* _Prompt_: Below are records; copy every line among them that contains the word "corners".

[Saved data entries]
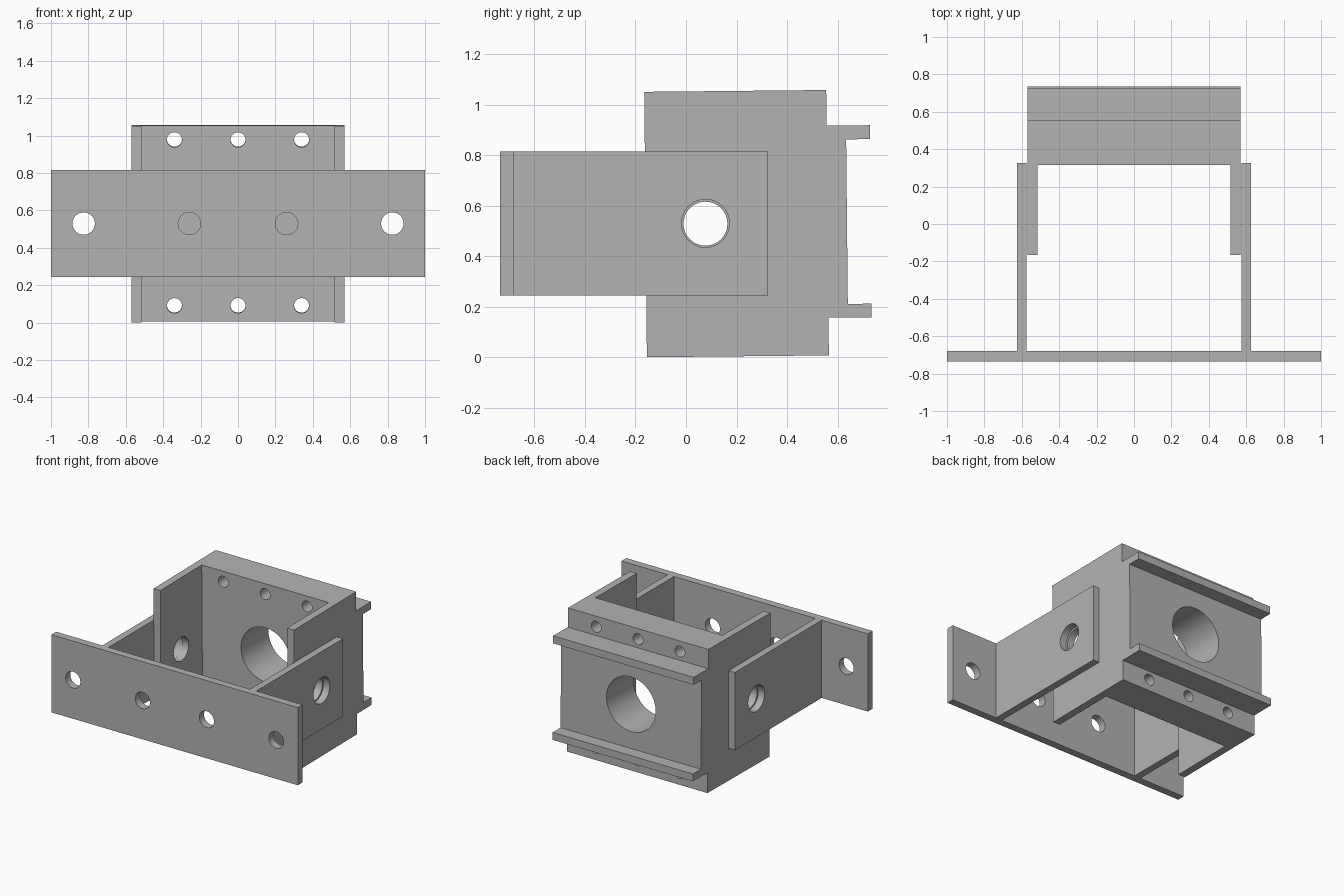
import bpy, bmesh, math
from mathutils import Matrix, Vector

if "Cube" in bpy.data.objects:
    bpy.data.objects.remove(bpy.data.objects["Cube"], do_unlink=True)

GREY = (0.45, 0.45, 0.45, 1)
metal = bpy.data.materials.new("grey metal")
metal.use_nodes = True
metal.diffuse_color = GREY
metal.node_tree.nodes["Principled BSDF"].inputs["Base Color"].default_value = GREY


def extrude(name, points, lift, depth):
    """Extrude a closed outline: lift turns 2D points to 3D, depth is the sweep."""
    bm = bmesh.new()
    face = bm.faces.new([bm.verts.new(lift(a, b)) for a, b in points])
    swept = bmesh.ops.extrude_face_region(bm, geom=[face])["geom"]
    bmesh.ops.translate(bm, vec=depth,
                        verts=[v for v in swept if isinstance(v, bmesh.types.BMVert)])
    bmesh.ops.recalc_face_normals(bm, faces=bm.faces)
    mesh = bpy.data.meshes.new(name)
    bm.to_mesh(mesh)
    bm.free()
    mesh.materials.append(metal)
    obj = bpy.data.objects.new(name, mesh)
    bpy.context.collection.objects.link(obj)
    return obj


def box(name, x, y, z):
    corners = [(x[0], y[0]), (x[1], y[0]), (x[1], y[1]), (x[0], y[1])]
    return extrude(name, corners, lambda a, b: (a, b, z[0]), Vector((0, 0, z[1] - z[0])))


def rod(center, axis, radius, length):
    """Cylinder cutter along the x or y axis."""
    turn = Matrix.Rotation(math.pi / 2, 4, "Y" if axis == "x" else "X")
    bm = bmesh.new()
    bmesh.ops.create_cone(bm, cap_ends=True, segments=32, radius1=radius, radius2=radius,
                          depth=length, matrix=Matrix.Translation(center) @ turn)
    mesh = bpy.data.meshes.new("cutter")
    bm.to_mesh(mesh)
    bm.free()
    mesh.materials.append(metal)
    obj = bpy.data.objects.new("cutter", mesh)
    bpy.context.collection.objects.link(obj)
    return obj


def carve(obj, cutters):
    bpy.context.view_layer.objects.active = obj
    for cutter in cutters:
        mod = obj.modifiers.new("cut", "BOOLEAN")
        mod.operation = "DIFFERENCE"
        mod.solver = "EXACT"
        mod.object = cutter
        bpy.ops.object.modifier_apply(modifier=mod.name)
        bpy.data.objects.remove(cutter, do_unlink=True)


def finish(obj):
    bpy.ops.object.select_all(action="DESELECT")
    obj.select_set(True)
    bpy.context.view_layer.objects.active = obj
    bpy.ops.object.shade_smooth_by_angle(angle=math.radians(30))


MID = 0.53           # height of the main hole line
HOLE_Y = 0.077       # depth of the pivot holes

# Bracket: wide front plate with two rearward arms, as one T-jointed outline
half = [(1, -0.735), (1, -0.68), (0.625, -0.68), (0.625, 0.325), (0.574, 0.325), (0.574, -0.68)]
outline = half + [(-x, y) for x, y in reversed(half)]
bracket = extrude("mounting_bracket", outline, lambda a, b: (a, b, 0.245), Vector((0, 0, 0.57)))
holes = [rod((x, -0.71, MID), "y", 0.06, 0.2) for x in (-0.825, -0.26, 0.26, 0.825)]
holes += [rod((s * 0.6, HOLE_Y, MID), "x", 0.095, 0.2) for s in (-1, 1)]
carve(bracket, holes)
finish(bracket)

# Carriage: block with a raised rear pad and two rails, swept across the width
profile = [(-0.16, 0.004), (0.56, 0.004), (0.56, 0.153), (0.731, 0.153), (0.731, 0.207),
           (0.637, 0.207), (0.637, 0.858), (0.731, 0.858), (0.731, 0.913),
           (0.56, 0.913), (0.56, 1.054), (-0.16, 1.054)]
carriage = extrude("carriage", profile, lambda a, b: (-0.57, a, b), Vector((1.14, 0, 0)))
cuts = [box("cutter", (-0.515, 0.515), (-0.5, 0.32), (-0.3, 1.4)),
        rod((0, 0.45, MID), "y", 0.2, 0.8)]
cuts += [rod((x, 0.45, z), "y", 0.04, 0.6) for x in (-0.34, 0, 0.34) for z in (0.09, 0.977)]
cuts += [rod((s * 0.54, HOLE_Y, MID), "x", 0.087, 0.2) for s in (-1, 1)]
carve(carriage, cuts)

# The carriage leans very slightly on its pivot
pivot = Matrix.Translation((0, 0.2, MID))
carriage.data.transform(pivot @ Matrix.Rotation(0.01, 4, "X") @ pivot.inverted())
finish(carriage)
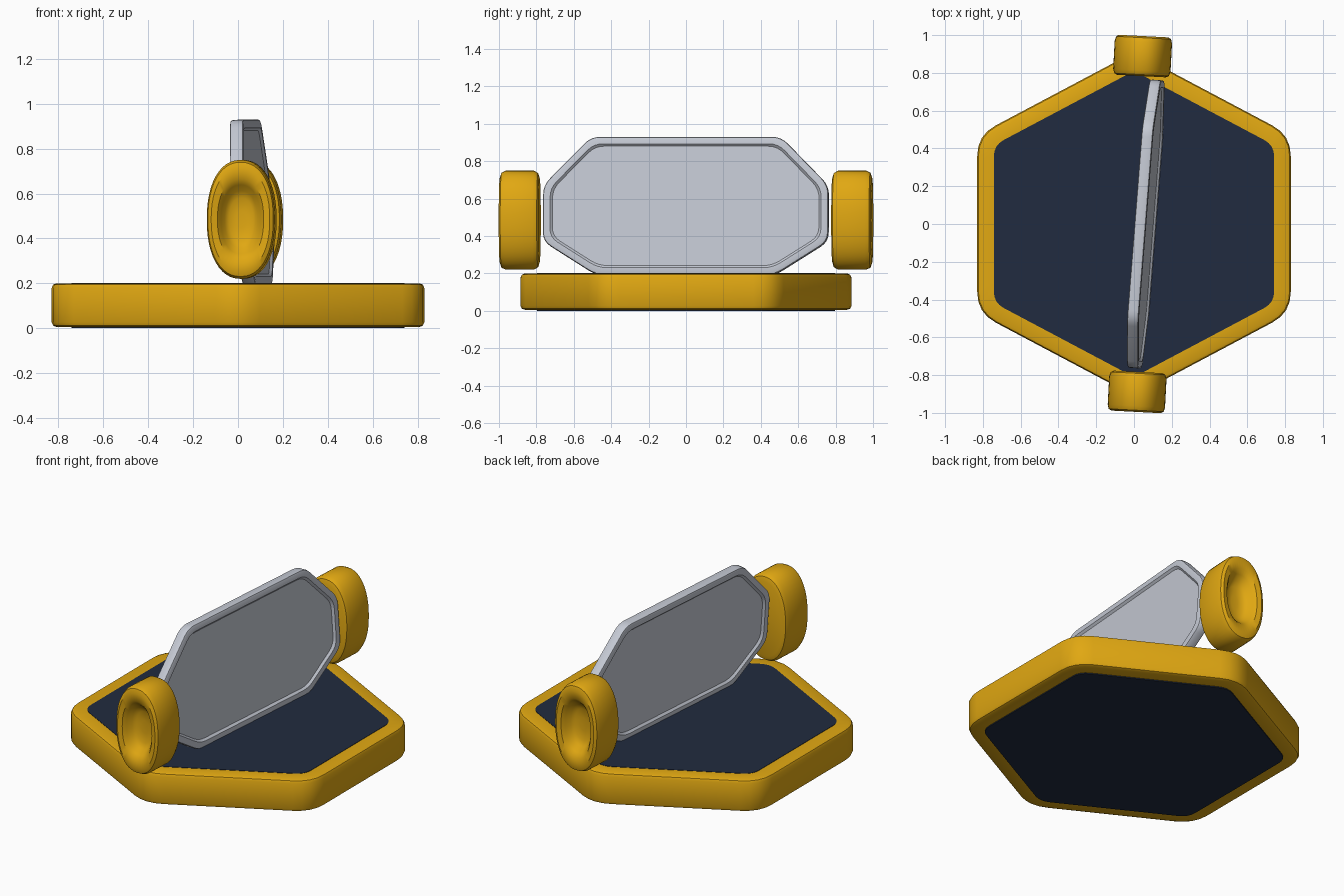
import bpy, bmesh, math
from mathutils import Matrix, Vector

if "Cube" in bpy.data.objects:
    bpy.data.objects.remove(bpy.data.objects["Cube"])


def material(name, rgb):
    m = bpy.data.materials.new(name)
    m.diffuse_color = (*rgb, 1)
    m.use_nodes = True
    m.node_tree.nodes["Principled BSDF"].inputs["Base Color"].default_value = m.diffuse_color
    return m


GOLD = material("gold", (0.75, 0.39, 0.006))
NAVY = material("navy", (0.015, 0.024, 0.05))
SILVER = material("silver", (0.56, 0.59, 0.66))


def inset(corners, d):
    """Move every edge of a counter-clockwise convex polygon inward by d."""
    out = []
    n = len(corners)
    for i in range(n):
        a, b, c = (Vector(corners[(i + k) % n]) for k in (-1, 0, 1))
        e1, e2 = (b - a).normalized(), (c - b).normalized()
        n1, n2 = Vector((-e1.y, e1.x)), Vector((-e2.y, e2.x))
        out.append(b + (n1 + n2) * d / (1 + n1.dot(n2)))
    return out


def rounded(corners, cut, steps=4):
    """Round polygon corners with short quadratic curves."""
    pts = []
    n = len(corners)
    for i in range(n):
        a, b, c = (corners[(i + k) % n] for k in (-1, 0, 1))
        p, q = b + (a - b).normalized() * cut, b + (c - b).normalized() * cut
        for s in range(steps + 1):
            t = s / steps
            pts.append(p * (1 - t) ** 2 + b * 2 * t * (1 - t) + q * t * t)
    return pts


def loft(name, loops, mat, matrix=Matrix(), closed=False):
    """Bridge loops of 3D points; cap the ends or join them into a ring."""
    bm = bmesh.new()
    rings = [[bm.verts.new(matrix @ Vector(p)) for p in loop] for loop in loops]
    n = len(rings[0])
    pairs = list(zip(rings, rings[1:])) + ([(rings[-1], rings[0])] if closed else [])
    for r, s in pairs:
        for i in range(n):
            j = (i + 1) % n
            bm.faces.new((r[i], r[j], s[j], s[i]))
    if not closed:
        bm.faces.new(rings[0])
        bm.faces.new(rings[-1])
    bmesh.ops.recalc_face_normals(bm, faces=bm.faces)
    mesh = bpy.data.meshes.new(name)
    bm.to_mesh(mesh)
    bm.free()
    mesh.materials.append(mat)
    obj = bpy.data.objects.new(name, mesh)
    bpy.context.collection.objects.link(obj)
    bpy.ops.object.select_all(action='DESELECT')
    obj.select_set(True)
    bpy.context.view_layer.objects.active = obj
    bpy.ops.object.shade_smooth_by_angle(angle=math.radians(35))
    return obj


def slab(name, corners, cut, profile, mat, to3d, matrix=Matrix(), closed=False):
    """Stack rounded outlines following (inset, height) pairs."""
    loops = [[to3d(p, h) for p in rounded(inset(corners, d), cut)] for d, h in profile]
    return loft(name, loops, mat, matrix, closed)


def flat(p, h):
    return (p.x, p.y, h)


def upright(p, h):
    return (h, p.x, p.y)


# Hexagonal base: gold rim around a navy panel
hexagon = [(0.83, -0.47), (0.83, 0.47), (0, 0.91), (-0.83, 0.47), (-0.83, -0.47), (0, -0.91)]
slab("base_rim", hexagon, 0.11,
     [(0.088, 0.20), (0.02, 0.20), (0.006, 0.194), (0, 0.18), (0, 0.026),
      (0.006, 0.012), (0.02, 0.006), (0.088, 0.006)], GOLD, flat, closed=True)
slab("base_panel", hexagon, 0.06, [(0.088, 0.0), (0.088, 0.202)], NAVY, flat)

# Leaning eight-sided plate with a raised border on both faces
octagon = [(-0.48, -0.37), (0.48, -0.37), (0.765, -0.19), (0.765, 0.11),
           (0.51, 0.37), (-0.51, 0.37), (-0.765, 0.11), (-0.765, -0.19)]
half = [(0.05, 0.018), (0.038, 0.03), (0.012, 0.03), (0.003, 0.027), (0, 0.018)]
border = half + [(d, -h) for d, h in reversed(half)]
lean = (Matrix.Translation((0.06, 0, 0.56)) @ Matrix.Rotation(math.radians(-4.5), 4, 'Z')
        @ Matrix.Rotation(math.radians(-4.3), 4, 'Y'))
slab("plate", octagon, 0.05, border, SILVER, upright, lean)

# Oval end hubs, dished on the outer face: (radius factor, distance outward)
dish = [(0.85, 0.0), (0.95, 0.008), (1, 0.03), (1, 0.18), (0.96, 0.203), (0.86, 0.212),
        (0.68, 0.205), (0.58, 0.185), (0.48, 0.155), (0.36, 0.14), (0.15, 0.135)]


def oval(f, y, n=48):
    pts = []
    for i in range(n):
        a = 2 * math.pi * i / n
        c, s = math.cos(a), math.sin(a)
        pts.append((0.152 * f * math.copysign(abs(c) ** 0.9, c), y,
                    0.265 * f * math.copysign(abs(s) ** 0.9, s)))
    return pts


for name, side, x in (("front_hub", -1, 0.022), ("back_hub", 1, 0.04)):
    place = (Matrix.Translation((x, 0.783 * side, 0.485))
             @ Matrix.Rotation(math.radians(-3), 4, 'Z'))
    loft(name, [oval(f, side * d) for f, d in dish], GOLD, place)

* _Output below_:
    corners = [(x[0], y[0]), (x[1], y[0]), (x[1], y[1]), (x[0], y[1])]
    return extrude(name, corners, lambda a, b: (a, b, z[0]), Vector((0, 0, z[1] - z[0])))
def inset(corners, d):
    n = len(corners)
        a, b, c = (Vector(corners[(i + k) % n]) for k in (-1, 0, 1))
def rounded(corners, cut, steps=4):
    """Round polygon corners with short quadratic curves."""
    n = len(corners)
        a, b, c = (corners[(i + k) % n] for k in (-1, 0, 1))
def slab(name, corners, cut, profile, mat, to3d, matrix=Matrix(), closed=False):
    loops = [[to3d(p, h) for p in rounded(inset(corners, d), cut)] for d, h in profile]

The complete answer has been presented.